Saturday will go down in history as a proud day for the Kansas City music scene. It will be known as the day legendary musician Daniel Johnston came to Kansas City and played with a local band in front of hundreds of people.
Johnston was there as part of the stellar lineup brought to us by Middle of the Map Fest. Four KC venues played host to dozens of band, including The Life and TImes, Cursive and The Raveonettes. But before we could get all starry eyed over the bigger bands, we dove head first into the local ones.
When Hospital Ships got up onstage I noticed frontman Jordan Geiger donning a Cowboy Indian Bear shirt. The local force was strong with this show.
The band has a new album coming out this Spring, and many songs off the album were showcased on this night. With just four members onstage instead of the usual five or six, they experimented with more effects pedals than what I’m used to seeing in a Hospital Ships set.
I personally enjoyed the smaller ensemble’s rendition of “Honey Please.” Geiger really got to show off his vocals, ranging from soft and crooning to suddenly belting it out in full glory.
Here’s what they opened with:
Cowboy Indian Bear
It was a huge bummer that Hospital Ships and Cowboy Indian Bear were scheduled so closely together, forcing many Lawrencians to skip out on the end of the Hospital Ships set while they booked it over to the Beaumont.
Luckily the Beaumont was pretty behind on their set times, so by the time we got there, Cowboy Indian Bear was still in the midst of a hilarious soundcheck. The comedic setup included Marty Hillard covering a bit of Sarah McLachlan’s “Adia,” and a snarky comment from the sound guy: “You guys were supposed to go on at 8:00, and it’s now 8:13. You wanna play or hang around for a couple of minutes?”
But when they started in with the sultry first song, I was almost knocked off my feet. They started with a new song and it blew me away.

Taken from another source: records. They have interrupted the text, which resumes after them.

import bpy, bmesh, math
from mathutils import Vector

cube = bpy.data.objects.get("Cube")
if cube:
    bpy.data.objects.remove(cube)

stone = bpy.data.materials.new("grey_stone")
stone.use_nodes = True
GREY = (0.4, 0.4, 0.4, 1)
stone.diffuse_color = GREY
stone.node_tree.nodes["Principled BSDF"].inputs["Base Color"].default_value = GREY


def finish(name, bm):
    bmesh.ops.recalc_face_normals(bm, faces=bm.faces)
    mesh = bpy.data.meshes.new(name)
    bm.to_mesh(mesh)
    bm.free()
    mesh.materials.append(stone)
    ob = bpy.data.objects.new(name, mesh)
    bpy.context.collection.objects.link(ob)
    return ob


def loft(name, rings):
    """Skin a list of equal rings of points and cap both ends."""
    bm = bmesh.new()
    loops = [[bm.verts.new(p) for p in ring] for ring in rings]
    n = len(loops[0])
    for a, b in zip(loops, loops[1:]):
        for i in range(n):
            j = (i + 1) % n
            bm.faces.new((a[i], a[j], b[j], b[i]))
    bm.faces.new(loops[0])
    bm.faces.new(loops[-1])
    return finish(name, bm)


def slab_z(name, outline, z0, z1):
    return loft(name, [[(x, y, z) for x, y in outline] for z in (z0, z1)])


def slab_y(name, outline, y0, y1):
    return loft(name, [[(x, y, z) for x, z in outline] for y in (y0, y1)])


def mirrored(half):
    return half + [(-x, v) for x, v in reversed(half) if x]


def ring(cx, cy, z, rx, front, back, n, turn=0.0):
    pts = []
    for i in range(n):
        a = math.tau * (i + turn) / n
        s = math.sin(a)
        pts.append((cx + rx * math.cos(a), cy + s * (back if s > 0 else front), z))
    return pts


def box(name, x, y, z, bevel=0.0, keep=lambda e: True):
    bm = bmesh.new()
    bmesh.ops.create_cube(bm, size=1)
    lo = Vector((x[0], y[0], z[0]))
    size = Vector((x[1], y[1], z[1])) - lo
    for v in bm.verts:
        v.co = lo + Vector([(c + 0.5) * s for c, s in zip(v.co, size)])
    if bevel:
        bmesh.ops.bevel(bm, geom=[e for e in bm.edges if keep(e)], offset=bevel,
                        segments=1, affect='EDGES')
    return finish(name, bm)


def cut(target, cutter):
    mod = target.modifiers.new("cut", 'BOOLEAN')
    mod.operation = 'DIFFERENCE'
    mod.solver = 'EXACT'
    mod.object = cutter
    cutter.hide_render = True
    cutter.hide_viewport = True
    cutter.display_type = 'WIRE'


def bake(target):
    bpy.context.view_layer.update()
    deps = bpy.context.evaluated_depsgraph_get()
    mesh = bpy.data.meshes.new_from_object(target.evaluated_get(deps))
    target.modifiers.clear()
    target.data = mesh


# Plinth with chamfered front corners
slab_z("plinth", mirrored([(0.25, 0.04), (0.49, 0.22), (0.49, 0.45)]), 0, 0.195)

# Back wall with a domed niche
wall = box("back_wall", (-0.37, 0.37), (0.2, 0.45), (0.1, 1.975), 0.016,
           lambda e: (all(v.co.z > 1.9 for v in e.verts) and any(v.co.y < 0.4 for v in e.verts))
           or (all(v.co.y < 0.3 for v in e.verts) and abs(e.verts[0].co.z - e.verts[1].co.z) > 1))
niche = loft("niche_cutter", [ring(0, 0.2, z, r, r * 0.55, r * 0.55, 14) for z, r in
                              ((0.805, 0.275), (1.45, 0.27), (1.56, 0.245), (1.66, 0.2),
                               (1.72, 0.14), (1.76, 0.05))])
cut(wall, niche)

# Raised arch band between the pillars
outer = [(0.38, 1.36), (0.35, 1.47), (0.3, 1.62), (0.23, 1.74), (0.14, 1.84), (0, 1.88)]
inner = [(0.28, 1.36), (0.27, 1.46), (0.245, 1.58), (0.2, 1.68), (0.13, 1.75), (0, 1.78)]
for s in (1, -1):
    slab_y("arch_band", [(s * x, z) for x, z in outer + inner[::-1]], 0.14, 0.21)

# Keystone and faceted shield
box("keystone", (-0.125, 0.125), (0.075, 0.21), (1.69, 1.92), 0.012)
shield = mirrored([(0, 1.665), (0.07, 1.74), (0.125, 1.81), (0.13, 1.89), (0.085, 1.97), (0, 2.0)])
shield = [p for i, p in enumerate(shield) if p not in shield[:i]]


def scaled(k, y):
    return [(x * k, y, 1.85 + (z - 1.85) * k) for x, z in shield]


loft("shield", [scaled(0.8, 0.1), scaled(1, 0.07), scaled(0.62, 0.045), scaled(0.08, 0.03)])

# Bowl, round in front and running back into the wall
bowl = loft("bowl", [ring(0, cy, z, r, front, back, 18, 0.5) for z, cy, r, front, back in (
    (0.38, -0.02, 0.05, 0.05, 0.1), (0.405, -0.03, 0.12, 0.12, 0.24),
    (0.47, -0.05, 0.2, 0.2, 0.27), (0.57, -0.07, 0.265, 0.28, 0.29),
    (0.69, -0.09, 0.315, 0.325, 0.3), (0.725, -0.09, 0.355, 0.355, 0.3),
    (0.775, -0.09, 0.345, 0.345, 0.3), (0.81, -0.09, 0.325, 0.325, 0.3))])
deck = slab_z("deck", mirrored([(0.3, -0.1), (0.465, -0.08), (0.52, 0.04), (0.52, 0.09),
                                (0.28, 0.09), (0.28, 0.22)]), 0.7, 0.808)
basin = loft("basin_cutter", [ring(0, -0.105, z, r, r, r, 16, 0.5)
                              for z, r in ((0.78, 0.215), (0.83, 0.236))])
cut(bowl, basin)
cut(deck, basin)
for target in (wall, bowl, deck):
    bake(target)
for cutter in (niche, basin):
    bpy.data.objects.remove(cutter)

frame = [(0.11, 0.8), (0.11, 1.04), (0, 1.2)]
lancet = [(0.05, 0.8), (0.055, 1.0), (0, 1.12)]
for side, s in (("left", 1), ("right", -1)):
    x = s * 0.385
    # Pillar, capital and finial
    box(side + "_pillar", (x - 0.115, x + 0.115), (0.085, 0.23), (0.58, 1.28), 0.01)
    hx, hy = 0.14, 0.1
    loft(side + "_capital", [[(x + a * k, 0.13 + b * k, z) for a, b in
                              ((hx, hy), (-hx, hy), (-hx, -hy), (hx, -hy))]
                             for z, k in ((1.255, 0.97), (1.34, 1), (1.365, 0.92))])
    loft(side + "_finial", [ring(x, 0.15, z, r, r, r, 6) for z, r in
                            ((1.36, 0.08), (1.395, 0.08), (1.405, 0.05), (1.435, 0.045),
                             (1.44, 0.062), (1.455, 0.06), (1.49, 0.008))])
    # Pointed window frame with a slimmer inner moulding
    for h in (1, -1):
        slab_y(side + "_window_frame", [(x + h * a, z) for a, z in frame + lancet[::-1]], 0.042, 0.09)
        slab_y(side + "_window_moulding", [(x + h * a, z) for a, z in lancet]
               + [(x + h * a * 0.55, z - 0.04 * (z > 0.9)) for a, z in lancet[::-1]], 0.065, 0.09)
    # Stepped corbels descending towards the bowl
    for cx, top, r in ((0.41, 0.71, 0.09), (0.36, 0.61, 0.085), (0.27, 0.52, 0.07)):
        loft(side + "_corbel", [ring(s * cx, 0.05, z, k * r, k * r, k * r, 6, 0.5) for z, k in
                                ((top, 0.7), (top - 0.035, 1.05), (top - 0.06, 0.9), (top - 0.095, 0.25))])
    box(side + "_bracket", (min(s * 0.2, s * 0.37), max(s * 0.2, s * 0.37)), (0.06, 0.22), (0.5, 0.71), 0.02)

The band warms your heart when they’re on stage, and every single member has the voice of an angel. They’re always in the best of moods, and you can expect to see hugs and jokes exchanged throughout the set. They were fun to watch, too. Drummer Beau Bruns was bouncing about the drum set, cocking his head to the side in rhythm, and Marty (despite his very tall frame) would occasionally stand up on his tippy toes while he played.

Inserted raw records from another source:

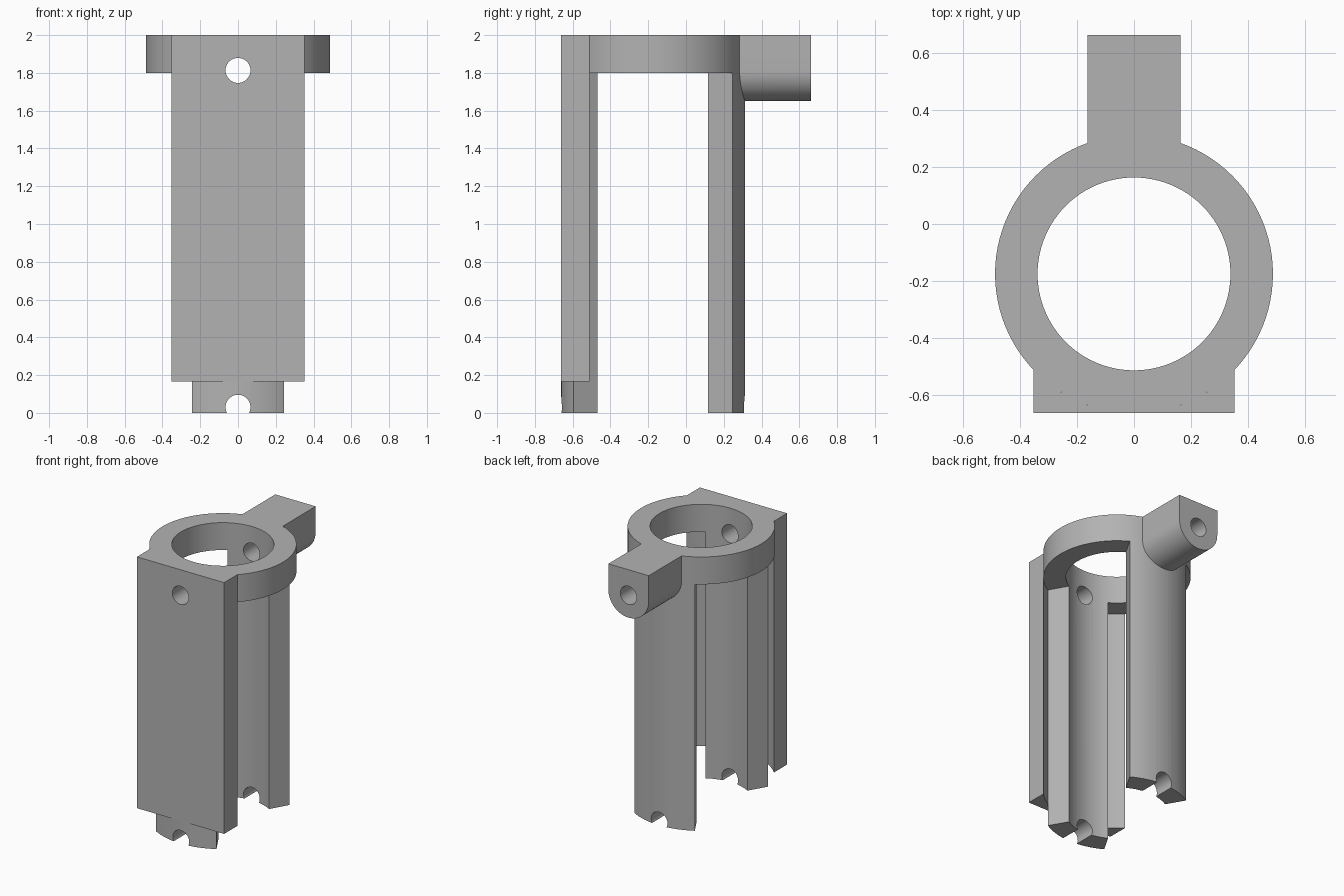
import bpy, bmesh
from math import sin, cos, radians, pi
from mathutils import Matrix, Vector

if "Cube" in bpy.data.objects:
    bpy.data.objects.remove(bpy.data.objects["Cube"], do_unlink=True)

CY = -0.175              # bore axis
R_OUT, R_IN = 0.487, 0.338
BACK, FRONT = 0.663, -0.663
HOLE_R, HOLE_Z = 0.066, 1.813

grey = bpy.data.materials.new("Plain grey")
grey.use_nodes = True
grey.diffuse_color = (0.45, 0.45, 0.45, 1)
grey.node_tree.nodes["Principled BSDF"].inputs["Base Color"].default_value = grey.diffuse_color


def arc(r, a0, a1, n, cx=0.0, cy=0.0):
    """Points along an arc, angles in degrees."""
    step = radians(a1 - a0) / n
    return [(cx + r * cos(radians(a0) + i * step), cy + r * sin(radians(a0) + i * step))
            for i in range(n + 1)]


def circle(r, n, cx=0.0, cy=0.0):
    return arc(r, 0, 360, n, cx, cy)[:-1]


def prism(name, profile, lo, hi, along_y=False):
    """Extrude a closed profile along z, or an x-z profile along y."""
    bm = bmesh.new()
    to3d = (lambda p: (p[0], lo, p[1])) if along_y else (lambda p: (p[0], p[1], lo))
    face = bm.faces.new([bm.verts.new(to3d(p)) for p in profile])
    new = bmesh.ops.extrude_face_region(bm, geom=[face])["geom"]
    shift = Vector((0, hi - lo, 0)) if along_y else Vector((0, 0, hi - lo))
    bmesh.ops.translate(bm, vec=shift, verts=[v for v in new if isinstance(v, bmesh.types.BMVert)])
    bmesh.ops.recalc_face_normals(bm, faces=bm.faces)
    mesh = bpy.data.meshes.new(name)
    bm.to_mesh(mesh)
    bm.free()
    mesh.materials.append(grey)
    obj = bpy.data.objects.new(name, mesh)
    bpy.context.collection.objects.link(obj)
    return obj


def finish(obj, cutters):
    """Cut, then smooth the curved walls."""
    bpy.ops.object.select_all(action="DESELECT")
    bpy.context.view_layer.objects.active = obj
    obj.select_set(True)
    for c in cutters:
        mod = obj.modifiers.new("cut", "BOOLEAN")
        mod.operation, mod.solver, mod.object = "DIFFERENCE", "EXACT", c
        bpy.ops.object.modifier_apply(modifier=mod.name)
    bpy.ops.object.shade_smooth_by_angle(angle=radians(30))


# Cutters: main bore, side windows, and the two cross holes
bore = prism("bore_cutter", circle(R_IN, 96, 0, CY), -0.1, 2.1)
outer = prism("outer_cutter", circle(R_OUT, 96, 0, CY), -0.1, 2.1)
windows = [prism("window_cutter", [(0, CY)] + arc(0.8, a - 60, a + 60, 12, 0, CY), -0.1, 1.8)
           for a in (0, 180)]
top_hole = prism("top_hole_cutter", circle(HOLE_R, 40, 0, HOLE_Z), -1, 1, True)
foot_hole = prism("foot_hole_cutter", circle(HOLE_R, 40, 0, 0.03), -1, 1, True)

# Collar with two curved legs
collar = prism("collar_and_legs", circle(R_OUT, 96, 0, CY), 0, 2)
finish(collar, [bore] + windows + [top_hole, foot_hole])

# Flat front plate, hollowed at the back to fit the collar
plate = prism("front_plate", [(-0.352, FRONT), (0.352, FRONT)]
              + arc(R_OUT, -43.7, -136.3, 24, 0, CY), 0.165, 2)
finish(plate, [top_hole])

# Rear lug with a rounded underside
lug = prism("rear_lug", [(0.163, 2), (-0.163, 2)] + arc(0.163, 180, 360, 32, 0, HOLE_Z),
            0.15, BACK, True)
finish(lug, [outer, top_hole])

for cutter in [bore, outer, top_hole, foot_hole] + windows:
    bpy.data.objects.remove(cutter, do_unlink=True)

I turned to look at the audience and found a good portion were singing along with the band and bouncing along to anything they could. Cowboy Indian Bear, I think it’s about darn time you came back to Lawrence for a show. You blew us away tonight, and we can’t wait to see you on your home soil.
Daniel Johnston and Capybara
Some festival-goers were lucky enough to spot Daniel Johnston pacing about the Beaumont (or even the streets of Kansas City) prior to his set. The mood was tense as the excitement built up to his performance. So when he finally took the stage with just a single guitar, a massive wave of cheers came up from the crowd. His hands shaky, he trudged through a couple of songs, and then decided to lighten the mood. “Hello, Ohio!” Oh, don’t you just love him?
Fueled by his beloved root beer, he played a few songs wretched with emotion, and made our hearts break before stopping for an intermission.
He returned to the stage joined by local darlings Capybara, who would be accompanying him for the second half of his set. He introduced them as “Campy Barn” and then told a “joke,” which was actually a bizarre dream he had (watch him describe it in the clip below):
If your hearts didn’t swell with emotion from watching the legendary musician, then they should have at least swelled with immense pride for Capybara. This was a beautiful, once in a lifetime moment, and we were all a part of it. One member of the band was so giddy and overcome with joy that he could not stop smiling and giggling throughout the entire set. And they did such a fantastic job of playing, too. Congratulations, Capybara, you now have one of the coolest rock and roll resumes a local band could ask for.
Folks in the audience screamed out a few requests before Johnston popped another joke. “Thank you for coming out, it’s really great to be back in Colorado!” Johnston and Capybara finished up, but happily came out for an encore.
This was a tremendous, emotional and passionate moment for Kansas City, and I couldn’t help but notice people leaving the venue a little weepy eyed.
We decided to wind down the night with Lawrence natives (and hard rocking metal heads) Mansion. They were set to play in one of the most poorly lit venues Kansas City has to offer (which is why I have no video to offer for you). They played in the basement of The Union. When I got down there, a bug immediately fell on my neck. This place was dirty. And so was the intense music Mansion had to offer.
Fans were air drumming and there was some major head banging going on. Mansion was in full on rock mode. They played what sounded one long 40 minute wall of noise, heavy on the distortion, peppered in with some major screaming.
I saw a lot of beautiful music tonight, but seeing the local boys in Mansion ensured that I left the festival like every concert goer should….with my ears ringing and my heart heavy with pure rock.
I’m going to go ahead and call it. This weekend’s festival was a major success, and I’d like to see it come back next year. The Midwest needs a good, solid music festival, and this undeniably breathtaking and awe-inspiring display of music could very well be just the thing we’re looking for.
-by Fally Afani